* [What you will do] Which lines of the records hold the string "finish"? Report only how many of them there are.

* [Records]
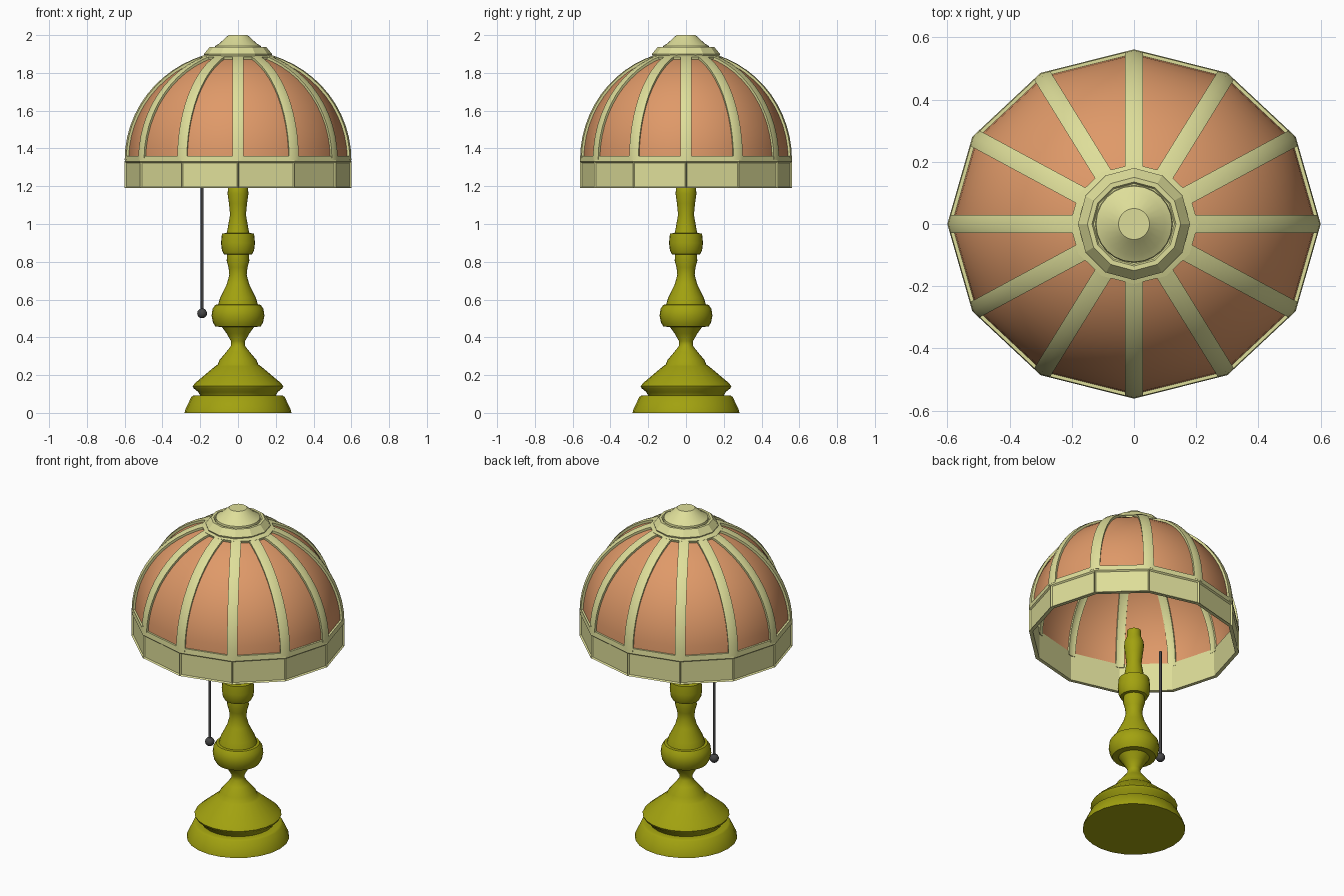
import bpy
import bmesh
from math import cos, sin, pi, radians
from mathutils import Vector

cube = bpy.data.objects.get("Cube")
if cube:
    bpy.data.objects.remove(cube, do_unlink=True)

SIDES = 12
SQUASH = 0.935      # the shade is slightly narrower front to back


def material(name, rgb):
    m = bpy.data.materials.new(name)
    m.use_nodes = True
    m.diffuse_color = (*rgb, 1)
    m.node_tree.nodes["Principled BSDF"].inputs["Base Color"].default_value = (*rgb, 1)
    return m


cream = material("cream", (0.73, 0.73, 0.32))
orange = material("orange_glass", (0.74, 0.32, 0.14))
olive = material("olive", (0.36, 0.36, 0.005))
grey = material("dark_grey", (0.06, 0.06, 0.06))


def finish(name, bm, mat, angle, thickness=0):
    """Turn a bmesh into a shaded object, thickened inward if asked."""
    me = bpy.data.meshes.new(name)
    bm.to_mesh(me)
    bm.free()
    me.materials.append(mat)
    ob = bpy.data.objects.new(name, me)
    bpy.context.collection.objects.link(ob)
    bpy.ops.object.select_all(action='DESELECT')
    ob.select_set(True)
    bpy.context.view_layer.objects.active = ob
    if thickness:
        mod = ob.modifiers.new("thickness", 'SOLIDIFY')
        mod.thickness = thickness
        mod.offset = -1
        bpy.ops.object.modifier_apply(modifier=mod.name)
    bpy.ops.object.shade_smooth_by_angle(angle=radians(angle))
    return ob


def lathe(profile, sides, squash=1, loop=False, caps=False):
    """Spin (radius, height) points, listed upward, around z."""
    bm = bmesh.new()
    rings = [[bm.verts.new((r * cos(2 * pi * i / sides),
                            r * squash * sin(2 * pi * i / sides), z))
              for i in range(sides)] for r, z in profile]
    pairs = list(zip(rings, rings[1:]))
    if loop:
        pairs.append((rings[-1], rings[0]))
    for a, b in pairs:
        for i in range(sides):
            j = (i + 1) % sides
            bm.faces.new((a[i], a[j], b[j], b[i]))
    if caps:
        bm.faces.new(rings[0][::-1])
        bm.faces.new(rings[-1])
    return bm


def dome(start, end, steps, inset=0):
    """Elliptical dome profile between two angles."""
    ts = [start + (end - start) * k / steps for k in range(steps + 1)]
    return [((0.6 - inset) * cos(t), 1.34 + (0.58 - inset) * sin(t)) for t in ts]


# Turned stem and foot
stem = [(0.283, 0), (0.28, 0.015), (0.247, 0.085), (0.235, 0.092), (0.2, 0.092),
        (0.21, 0.11), (0.235, 0.13), (0.24, 0.142), (0.225, 0.16), (0.12, 0.248),
        (0.108, 0.255), (0.098, 0.28), (0.06, 0.325), (0.037, 0.355), (0.037, 0.38),
        (0.06, 0.42), (0.085, 0.455), (0.12, 0.457), (0.133, 0.48), (0.14, 0.515),
        (0.135, 0.55), (0.12, 0.572), (0.105, 0.574), (0.095, 0.61), (0.06, 0.68),
        (0.046, 0.73), (0.05, 0.77), (0.06, 0.805), (0.058, 0.838), (0.075, 0.84),
        (0.085, 0.86), (0.09, 0.9), (0.085, 0.95), (0.06, 0.952), (0.054, 0.98),
        (0.042, 1.05), (0.048, 1.11), (0.055, 1.16), (0.053, 1.19), (0.04, 1.22),
        (0.038, 1.26)]
finish("turned_stem", lathe(stem, 24, caps=True), olive, 40)

# Shade rim with an inset panel on each side
rim = [(0.6, 1.19), (0.6, 1.33), (0.597, 1.36), (0.575, 1.36), (0.578, 1.19)]
bm = lathe(rim, SIDES, SQUASH, loop=True)
bm.normal_update()
panels = [f for f in bm.faces if all(v.co.z < 1.34 for v in f.verts)
          and f.normal.xy.dot(f.calc_center_median().xy) > 0.1]
bmesh.ops.inset_individual(bm, faces=panels, thickness=0.01, depth=-0.008)
finish("shade_rim", bm, cream, 20)

# Glass dome, just behind the ribs
finish("glass_dome", lathe(dome(0.02, 1.27, 12, 0.014), SIDES, SQUASH),
       orange, 40, 0.005)

# Ribs that wrap each corner of the dome
curve = dome(0.0, 1.27, 12)
bm = bmesh.new()
for s in range(SIDES):
    rows = []
    for r, z in curve:
        prev, here, nxt = [Vector((r * cos(a), r * SQUASH * sin(a), z))
                           for a in (2 * pi * (s + d) / SIDES for d in (-1, 0, 1))]
        rows.append([bm.verts.new(p) for p in (
            here + (prev - here).normalized() * 0.03, here,
            here + (nxt - here).normalized() * 0.03)])
    for a, b in zip(rows, rows[1:]):
        for k in (0, 1):
            bm.faces.new((a[k], a[k + 1], b[k + 1], b[k]))
finish("shade_ribs", bm, cream, 40, 0.026)

# Collar where the ribs meet
finish("rib_collar", lathe(dome(1.22, 1.36, 2), SIDES, SQUASH), cream, 20, 0.026)

# Faceted crown and round finial
crown = [(0.175, 1.885), (0.18, 1.9), (0.15, 1.937), (0.135, 1.937), (0.13, 1.93)]
finish("crown", lathe(crown, SIDES, caps=True), cream, 20)
finial = [(0.125, 1.925), (0.122, 1.942), (0.1, 1.955), (0.055, 1.996), (0.05, 2.0)]
finish("finial", lathe(finial, 24, caps=True), cream, 35)

# Pull chain with a ball
bm = lathe([(0.008, 0.53), (0.008, 1.2)], 8, caps=True)
bmesh.ops.translate(bm, vec=(-0.19, 0, 0), verts=bm.verts)
finish("pull_chain", bm, grey, 50)
bm = bmesh.new()
bmesh.ops.create_uvsphere(bm, u_segments=16, v_segments=10, radius=0.026)
bmesh.ops.translate(bm, vec=(-0.19, 0, 0.527), verts=bm.verts)
finish("pull_ball", bm, grey, 60)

* [Result of the task] 10